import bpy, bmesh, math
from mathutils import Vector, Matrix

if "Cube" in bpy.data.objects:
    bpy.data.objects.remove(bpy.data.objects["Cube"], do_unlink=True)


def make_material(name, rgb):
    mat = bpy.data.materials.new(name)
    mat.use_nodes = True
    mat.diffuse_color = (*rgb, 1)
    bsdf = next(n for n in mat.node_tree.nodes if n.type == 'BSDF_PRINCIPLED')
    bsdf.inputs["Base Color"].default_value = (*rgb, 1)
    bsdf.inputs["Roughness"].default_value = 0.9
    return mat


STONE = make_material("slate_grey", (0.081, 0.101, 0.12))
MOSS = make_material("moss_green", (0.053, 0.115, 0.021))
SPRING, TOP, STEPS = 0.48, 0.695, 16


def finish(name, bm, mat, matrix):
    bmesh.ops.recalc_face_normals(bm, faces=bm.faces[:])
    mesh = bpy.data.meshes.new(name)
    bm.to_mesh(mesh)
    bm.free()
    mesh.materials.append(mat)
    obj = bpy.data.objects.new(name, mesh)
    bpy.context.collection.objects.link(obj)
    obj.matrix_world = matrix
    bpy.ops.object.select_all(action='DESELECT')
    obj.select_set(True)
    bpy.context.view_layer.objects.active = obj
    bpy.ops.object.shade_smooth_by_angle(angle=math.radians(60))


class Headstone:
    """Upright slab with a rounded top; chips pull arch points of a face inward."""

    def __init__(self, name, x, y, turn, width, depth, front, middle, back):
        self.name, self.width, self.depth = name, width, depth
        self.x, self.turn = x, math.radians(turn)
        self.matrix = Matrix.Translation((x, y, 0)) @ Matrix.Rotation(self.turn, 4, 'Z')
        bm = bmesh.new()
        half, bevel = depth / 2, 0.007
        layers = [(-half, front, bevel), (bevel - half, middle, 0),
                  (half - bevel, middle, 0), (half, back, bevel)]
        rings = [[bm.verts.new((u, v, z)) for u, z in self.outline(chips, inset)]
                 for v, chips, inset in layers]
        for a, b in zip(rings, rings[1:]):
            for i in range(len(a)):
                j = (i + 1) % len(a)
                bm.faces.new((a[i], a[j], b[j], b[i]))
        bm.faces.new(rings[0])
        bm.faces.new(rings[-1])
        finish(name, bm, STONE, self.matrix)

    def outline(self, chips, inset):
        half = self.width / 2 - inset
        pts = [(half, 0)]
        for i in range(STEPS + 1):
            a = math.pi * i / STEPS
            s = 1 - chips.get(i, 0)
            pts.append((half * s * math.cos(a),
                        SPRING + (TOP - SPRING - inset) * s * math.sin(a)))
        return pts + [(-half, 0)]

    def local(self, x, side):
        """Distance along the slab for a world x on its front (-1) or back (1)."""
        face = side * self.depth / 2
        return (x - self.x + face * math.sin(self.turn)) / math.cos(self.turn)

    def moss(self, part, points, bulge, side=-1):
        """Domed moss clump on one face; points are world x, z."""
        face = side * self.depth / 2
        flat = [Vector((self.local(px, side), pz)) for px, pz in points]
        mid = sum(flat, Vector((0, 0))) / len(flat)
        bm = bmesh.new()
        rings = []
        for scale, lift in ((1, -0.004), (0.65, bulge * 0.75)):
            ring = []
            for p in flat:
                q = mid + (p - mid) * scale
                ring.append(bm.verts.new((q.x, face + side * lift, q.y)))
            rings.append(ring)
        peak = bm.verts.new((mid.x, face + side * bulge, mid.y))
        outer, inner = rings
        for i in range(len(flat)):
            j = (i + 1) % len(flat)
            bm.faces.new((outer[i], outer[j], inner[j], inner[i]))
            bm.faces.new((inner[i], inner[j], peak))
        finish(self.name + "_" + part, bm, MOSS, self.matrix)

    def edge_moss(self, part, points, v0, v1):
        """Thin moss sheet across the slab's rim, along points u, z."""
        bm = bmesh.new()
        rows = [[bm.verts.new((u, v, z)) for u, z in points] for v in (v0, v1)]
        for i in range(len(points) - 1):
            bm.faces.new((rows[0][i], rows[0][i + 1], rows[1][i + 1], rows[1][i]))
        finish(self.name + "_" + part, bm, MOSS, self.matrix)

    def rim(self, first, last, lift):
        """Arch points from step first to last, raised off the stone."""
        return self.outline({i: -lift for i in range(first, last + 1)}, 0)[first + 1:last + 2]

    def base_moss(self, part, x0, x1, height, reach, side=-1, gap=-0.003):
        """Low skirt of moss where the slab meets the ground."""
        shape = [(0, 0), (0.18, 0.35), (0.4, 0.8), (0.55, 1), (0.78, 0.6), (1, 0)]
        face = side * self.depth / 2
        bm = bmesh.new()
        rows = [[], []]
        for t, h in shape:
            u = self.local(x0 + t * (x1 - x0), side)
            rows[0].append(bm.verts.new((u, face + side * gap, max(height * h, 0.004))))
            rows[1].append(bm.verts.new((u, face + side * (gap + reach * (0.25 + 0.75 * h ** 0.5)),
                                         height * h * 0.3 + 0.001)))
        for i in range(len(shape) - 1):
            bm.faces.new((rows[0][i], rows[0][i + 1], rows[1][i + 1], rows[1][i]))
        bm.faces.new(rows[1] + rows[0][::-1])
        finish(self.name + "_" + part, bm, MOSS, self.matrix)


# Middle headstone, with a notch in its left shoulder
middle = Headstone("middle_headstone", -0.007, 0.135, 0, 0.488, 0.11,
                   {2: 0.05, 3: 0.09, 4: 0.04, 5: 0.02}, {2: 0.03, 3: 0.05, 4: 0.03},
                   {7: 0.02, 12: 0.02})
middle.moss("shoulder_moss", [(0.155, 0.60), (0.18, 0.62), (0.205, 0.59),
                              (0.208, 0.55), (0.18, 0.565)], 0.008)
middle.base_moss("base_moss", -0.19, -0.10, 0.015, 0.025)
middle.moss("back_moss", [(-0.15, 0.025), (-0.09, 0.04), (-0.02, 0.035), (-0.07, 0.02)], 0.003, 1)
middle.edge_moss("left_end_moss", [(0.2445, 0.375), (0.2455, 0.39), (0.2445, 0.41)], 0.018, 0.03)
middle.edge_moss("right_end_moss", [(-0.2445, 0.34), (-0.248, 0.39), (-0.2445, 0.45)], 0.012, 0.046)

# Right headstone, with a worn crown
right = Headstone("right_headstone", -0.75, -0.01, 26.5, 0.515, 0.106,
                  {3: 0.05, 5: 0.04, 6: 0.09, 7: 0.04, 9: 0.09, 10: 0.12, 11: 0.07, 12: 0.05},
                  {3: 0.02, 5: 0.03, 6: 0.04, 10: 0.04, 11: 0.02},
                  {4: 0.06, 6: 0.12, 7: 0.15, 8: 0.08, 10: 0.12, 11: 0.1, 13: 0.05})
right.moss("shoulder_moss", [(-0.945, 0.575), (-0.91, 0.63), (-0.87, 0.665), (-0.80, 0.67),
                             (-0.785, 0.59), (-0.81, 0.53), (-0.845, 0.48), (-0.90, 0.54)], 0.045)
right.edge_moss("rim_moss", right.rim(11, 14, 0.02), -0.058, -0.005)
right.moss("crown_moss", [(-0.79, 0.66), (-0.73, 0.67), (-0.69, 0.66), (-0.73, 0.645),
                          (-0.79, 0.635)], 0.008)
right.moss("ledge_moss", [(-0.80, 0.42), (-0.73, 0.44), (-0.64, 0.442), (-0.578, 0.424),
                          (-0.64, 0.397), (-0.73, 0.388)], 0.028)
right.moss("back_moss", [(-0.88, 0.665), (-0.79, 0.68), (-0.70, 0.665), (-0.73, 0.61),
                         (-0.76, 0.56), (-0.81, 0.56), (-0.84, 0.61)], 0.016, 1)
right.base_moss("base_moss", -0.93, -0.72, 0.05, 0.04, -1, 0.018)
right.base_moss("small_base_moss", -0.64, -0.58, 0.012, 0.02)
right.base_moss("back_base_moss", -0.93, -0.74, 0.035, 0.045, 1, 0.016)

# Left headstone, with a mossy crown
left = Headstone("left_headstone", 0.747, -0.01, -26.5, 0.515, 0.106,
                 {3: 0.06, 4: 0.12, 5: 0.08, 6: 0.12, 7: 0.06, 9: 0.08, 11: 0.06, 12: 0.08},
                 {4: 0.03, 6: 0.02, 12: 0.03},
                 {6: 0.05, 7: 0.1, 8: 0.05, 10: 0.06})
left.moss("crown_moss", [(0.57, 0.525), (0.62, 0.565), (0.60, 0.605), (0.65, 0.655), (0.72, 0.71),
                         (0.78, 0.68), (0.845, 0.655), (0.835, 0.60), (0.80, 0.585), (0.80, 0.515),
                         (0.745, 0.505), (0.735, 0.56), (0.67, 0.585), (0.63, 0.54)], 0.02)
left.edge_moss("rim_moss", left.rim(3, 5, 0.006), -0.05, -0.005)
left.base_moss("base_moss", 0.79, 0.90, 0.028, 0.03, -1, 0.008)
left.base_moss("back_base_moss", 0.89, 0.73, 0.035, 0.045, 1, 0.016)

**EXERCISE INSTRUCTIONS:**
Write out exactly the lines above from the line with "self.name, self.width, self.depth" through the line with "bm.faces.new(rings[0])", both of them included, and leave out all other lines.

**RESPONSE BOX:**
        self.name, self.width, self.depth = name, width, depth
        self.x, self.turn = x, math.radians(turn)
        self.matrix = Matrix.Translation((x, y, 0)) @ Matrix.Rotation(self.turn, 4, 'Z')
        bm = bmesh.new()
        half, bevel = depth / 2, 0.007
        layers = [(-half, front, bevel), (bevel - half, middle, 0),
                  (half - bevel, middle, 0), (half, back, bevel)]
        rings = [[bm.verts.new((u, v, z)) for u, z in self.outline(chips, inset)]
                 for v, chips, inset in layers]
        for a, b in zip(rings, rings[1:]):
            for i in range(len(a)):
                j = (i + 1) % len(a)
                bm.faces.new((a[i], a[j], b[j], b[i]))
        bm.faces.new(rings[0])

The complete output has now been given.